### What is being asked
What do the lines say from the start of the entries through the one containing "bm.to_mesh(mesh)"? Repeat them exactly.
++++
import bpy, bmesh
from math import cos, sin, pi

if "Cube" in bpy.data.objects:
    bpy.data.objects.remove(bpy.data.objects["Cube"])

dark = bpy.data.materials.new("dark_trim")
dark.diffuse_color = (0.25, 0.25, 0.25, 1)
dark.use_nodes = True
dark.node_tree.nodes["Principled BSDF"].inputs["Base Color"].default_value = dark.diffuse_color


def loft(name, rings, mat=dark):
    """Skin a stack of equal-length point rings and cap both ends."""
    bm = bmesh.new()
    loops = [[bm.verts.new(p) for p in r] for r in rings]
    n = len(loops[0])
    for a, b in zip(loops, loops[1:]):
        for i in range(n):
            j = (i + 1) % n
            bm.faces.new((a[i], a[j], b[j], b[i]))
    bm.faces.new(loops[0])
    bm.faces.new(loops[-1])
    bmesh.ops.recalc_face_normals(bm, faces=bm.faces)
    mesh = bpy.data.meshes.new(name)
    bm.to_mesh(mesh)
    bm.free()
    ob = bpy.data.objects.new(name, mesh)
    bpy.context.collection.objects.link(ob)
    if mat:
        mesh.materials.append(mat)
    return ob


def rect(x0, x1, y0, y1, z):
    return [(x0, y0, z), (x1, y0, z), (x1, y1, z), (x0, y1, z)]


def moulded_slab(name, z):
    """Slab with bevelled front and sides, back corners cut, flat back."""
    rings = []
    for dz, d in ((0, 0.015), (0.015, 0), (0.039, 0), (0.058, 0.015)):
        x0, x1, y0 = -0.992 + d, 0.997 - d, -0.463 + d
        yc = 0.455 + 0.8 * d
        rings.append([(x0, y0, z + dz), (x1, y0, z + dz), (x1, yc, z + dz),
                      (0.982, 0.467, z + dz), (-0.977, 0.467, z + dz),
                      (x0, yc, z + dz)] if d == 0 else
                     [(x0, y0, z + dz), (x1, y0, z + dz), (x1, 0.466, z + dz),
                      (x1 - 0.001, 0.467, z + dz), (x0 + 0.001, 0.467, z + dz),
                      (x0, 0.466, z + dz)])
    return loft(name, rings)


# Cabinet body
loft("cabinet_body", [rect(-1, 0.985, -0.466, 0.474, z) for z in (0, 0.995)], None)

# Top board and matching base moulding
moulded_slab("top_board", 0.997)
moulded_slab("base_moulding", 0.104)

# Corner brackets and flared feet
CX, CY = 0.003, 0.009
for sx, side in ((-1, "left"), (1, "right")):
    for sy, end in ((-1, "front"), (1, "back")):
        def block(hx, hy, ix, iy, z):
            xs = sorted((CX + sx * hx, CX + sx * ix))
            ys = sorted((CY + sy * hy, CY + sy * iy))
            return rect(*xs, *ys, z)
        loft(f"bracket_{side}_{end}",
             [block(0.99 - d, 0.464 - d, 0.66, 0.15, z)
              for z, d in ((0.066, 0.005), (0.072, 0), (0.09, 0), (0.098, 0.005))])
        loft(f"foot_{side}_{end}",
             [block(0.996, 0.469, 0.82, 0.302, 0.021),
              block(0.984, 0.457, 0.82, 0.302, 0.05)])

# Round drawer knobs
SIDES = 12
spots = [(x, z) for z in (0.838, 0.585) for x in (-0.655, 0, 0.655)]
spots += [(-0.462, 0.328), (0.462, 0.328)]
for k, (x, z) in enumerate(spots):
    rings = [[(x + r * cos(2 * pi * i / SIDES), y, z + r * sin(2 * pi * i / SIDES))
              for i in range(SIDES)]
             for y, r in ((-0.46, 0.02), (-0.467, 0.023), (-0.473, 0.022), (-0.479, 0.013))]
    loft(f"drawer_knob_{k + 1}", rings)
++++
### Completed exercise
import bpy, bmesh
from math import cos, sin, pi

if "Cube" in bpy.data.objects:
    bpy.data.objects.remove(bpy.data.objects["Cube"])

dark = bpy.data.materials.new("dark_trim")
dark.diffuse_color = (0.25, 0.25, 0.25, 1)
dark.use_nodes = True
dark.node_tree.nodes["Principled BSDF"].inputs["Base Color"].default_value = dark.diffuse_color


def loft(name, rings, mat=dark):
    """Skin a stack of equal-length point rings and cap both ends."""
    bm = bmesh.new()
    loops = [[bm.verts.new(p) for p in r] for r in rings]
    n = len(loops[0])
    for a, b in zip(loops, loops[1:]):
        for i in range(n):
            j = (i + 1) % n
            bm.faces.new((a[i], a[j], b[j], b[i]))
    bm.faces.new(loops[0])
    bm.faces.new(loops[-1])
    bmesh.ops.recalc_face_normals(bm, faces=bm.faces)
    mesh = bpy.data.meshes.new(name)
    bm.to_mesh(mesh)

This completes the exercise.